Quantitative and, particularly, qualitative data were collected from ‘community’ to national level (2012–2015). In order to quantify socioeconomic conditions and resource as well as market access, a survey was conducted with 185 households in four municipalities of the Lower Amazon region. Detailed qualitative data was gathered mainly through narrative, problem-centered and key-informant interviews with the already quantitatively assessed households accounting for a respective sample of 89 actors in two of these municipalities (Oriximiná and Óbidos): mainly the ones directly involved in upstream nodes of the Brazil nut value chain (Brazil nut gatherers and buyers) yet also indirectly involved actors at all administrative levels, including representatives of the Brazilian government (e.g. from ICMBio, from MMA, from the Ministry of Agrarian Development (SEAD (formerly, MDA), per acronyms in Portuguese), the Ministry of Development, Industry and Trade (MDIC, per acronyms in Portuguese)); from the private sector (including all three Brazil nut processing mills in the subnational region at stake) as well as from NGOs (e.g. from the Amazon Institute of People and the Environment (IMAZON, per acronyms in Portuguese), from the Institute for the Management and Certification of Forests and Agriculture (IMAFLORA, per acronyms in Portuguese), and from the Pro-Indigenous People Commission of the state of São Paulo (CPI-SP, per acronyms in Portuguese).

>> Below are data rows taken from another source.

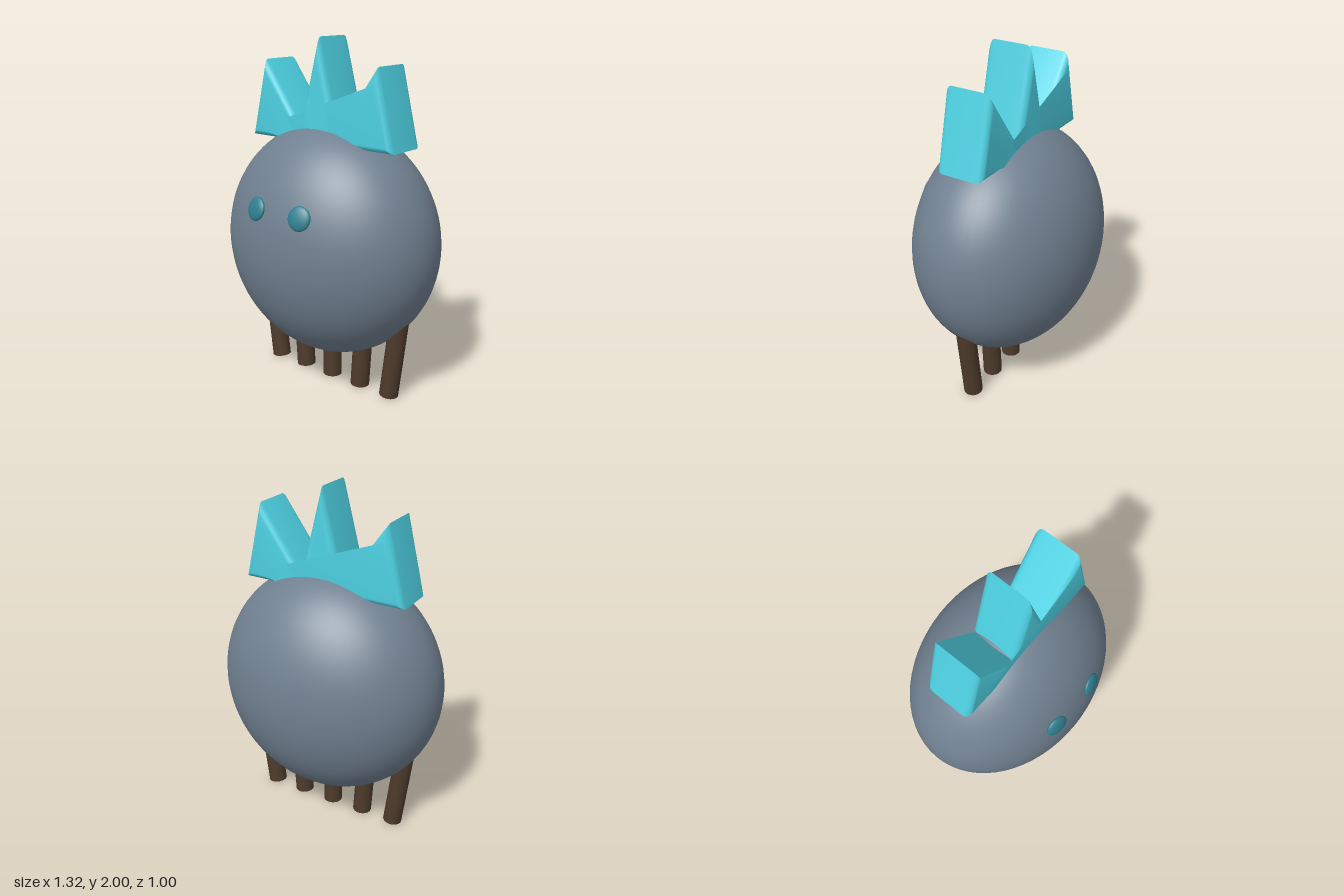
import * as THREE from 'three';
import { toCreasedNormals } from 'three/addons/utils/BufferGeometryUtils.js';

const mat = (color) => new THREE.MeshStandardMaterial({ color });

// Moves every edge of a counter-clockwise outline inwards by d, with mitred corners
function inset(pts, d) {
  const n = pts.length;
  return pts.map((p, i) => {
    const a = pts[(i + n - 1) % n], b = pts[(i + 1) % n];
    const u = p.clone().sub(a).normalize(), v = b.clone().sub(p).normalize();
    const n1 = new THREE.Vector2(-u.y, u.x), n2 = new THREE.Vector2(-v.y, v.x);
    const m = n1.clone().add(n2);
    return p.clone().addScaledVector(m, d / (1 + n1.dot(n2)));
  });
}

// Three-pointed slab with a rounded bevel; a sloping web closes one notch on each face
function crownGeometry() {
  const outline = [
    [-0.49, 1.43], [0.49, 1.43], [0.385, 1.865], [0.128, 1.51],
    [0, 2], [-0.128, 1.51], [-0.385, 1.865],
  ].map(([x, y]) => new THREE.Vector2(x, y));
  const half = 0.14, bevel = 0.04, steps = 5, n = outline.length;
  const rings = [];
  for (const side of [1, -1]) {
    for (let s = 0; s <= steps; s++) {
      const t = (side > 0 ? 1 - s / steps : s / steps) * Math.PI / 2;
      const z = side * (half - bevel + bevel * Math.sin(t));
      rings.push(inset(outline, bevel * (1 - Math.cos(t))).map((p) => [p.x, p.y, z]));
    }
  }
  const pos = [];
  const tri = (a, b, c) => pos.push(...a, ...b, ...c);
  for (let r = 0; r < rings.length - 1; r++) {
    for (let i = 0; i < n; i++) {
      const j = (i + 1) % n, f = rings[r], k = rings[r + 1];
      tri(f[i], k[i], k[j]);
      tri(f[i], k[j], f[j]);
    }
  }
  const front = rings[0], back = rings[rings.length - 1];
  for (const [a, b, c] of [[0, 1, 2], [0, 5, 6], [3, 4, 5]]) tri(front[a], front[b], front[c]);
  for (const [a, b, c] of [[0, 1, 6], [1, 2, 3], [3, 4, 5]]) tri(back[c], back[b], back[a]);
  const g = new THREE.BufferGeometry();
  g.setAttribute('position', new THREE.Float32BufferAttribute(pos, 3));
  return toCreasedNormals(g, 0.6);
}

export function createModel() {
  const model = new THREE.Group();
  const add = (name, geometry, material) => {
    const mesh = new THREE.Mesh(geometry, material);
    mesh.name = name;
    model.add(mesh);
    return mesh;
  };

  // Egg-shaped body
  const radii = new THREE.Vector3(0.66, 0.67, 0.5);
  const body = add('body', new THREE.SphereGeometry(1, 64, 48), mat(0x708090));
  body.scale.copy(radii);
  body.position.y = 0.87;

  // Crown
  add('crown', crownGeometry(), mat(0x4dd0e1));

  // Flattened eyes lying on the body surface
  const eyeMat = mat(0x2f7f8f);
  for (const side of [1, -1]) {
    const eye = add(side > 0 ? 'leftEye' : 'rightEye', new THREE.SphereGeometry(1, 32, 20), eyeMat);
    eye.scale.set(0.066, 0.066, 0.022);
    eye.position.set(side * 0.152, 1.11, 0.457);
    const normal = new THREE.Vector3(side * 0.152, 0.24, 0.457).divide(radii).divide(radii).normalize();
    eye.quaternion.setFromUnitVectors(new THREE.Vector3(0, 0, 1), normal);
  }

  // Row of five splayed legs
  const legMat = mat(0x4e3b2c);
  const legGeo = new THREE.CylinderGeometry(0.055, 0.055, 0.6, 32).translate(0, 0.3, 0);
  for (let i = -2; i <= 2; i++) {
    const leg = add('leg' + (i + 3), legGeo, legMat);
    leg.position.set(i * 0.2075, 0.01, 0);
    leg.rotation.z = -i * 0.064;
  }
  return model;
}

Results including leverage points for strengthening the chain position of economically and geographically marginalized value chain actors on a sustainable basis show: (i) formalization of resource and market access restrictions per TdC has reinforced unbalanced patron-client relations among Brazil nut gatherers and buyers already institutionalized per debt-peonage; (ii) self-reliant sustainable Brazil nut value chain development depends on democratic participation in decision-making for locally adapted TdC by transforming the governance structures of councils for managing PAs from ‘consultative’ to ‘deliberative’ ones, while co-shaping a conducive context-sensitive institutional environment, policies and service provision; (iii) ‘socioeconomic upgrading’ of the position of upstream value chain actors builds on ability and self-organization of smallholders in ‘well-managed’ cooperatives (complying to widespread cooperative principles).
Further, suggestions for actions and policy recommendations based on analytical and empirical evidences are provided – for each one of the actors directly or indirectly involved in the Brazil nut value chain at stake – as are future research ‘needs’ in the realm of self-determined local environmentally sound development. All together, this thesis offers scientific input for an outcome pathway towards an enabling institutional environment in the realm of inclusive sustainable rural development.
Finally, this thesis’ contribution lies mainly in an innovative problem-based and institution-sensitive approach to analyzing (the lack of) resource and market access towards strengthening the value chain position of marginalized upstream chain actors. The herewith developed model and, particularly, analytical framework can be applied for inclusive sustainable value chain development of agricultural and, especially, non-timber forest products (NTFPs) in different rural contexts.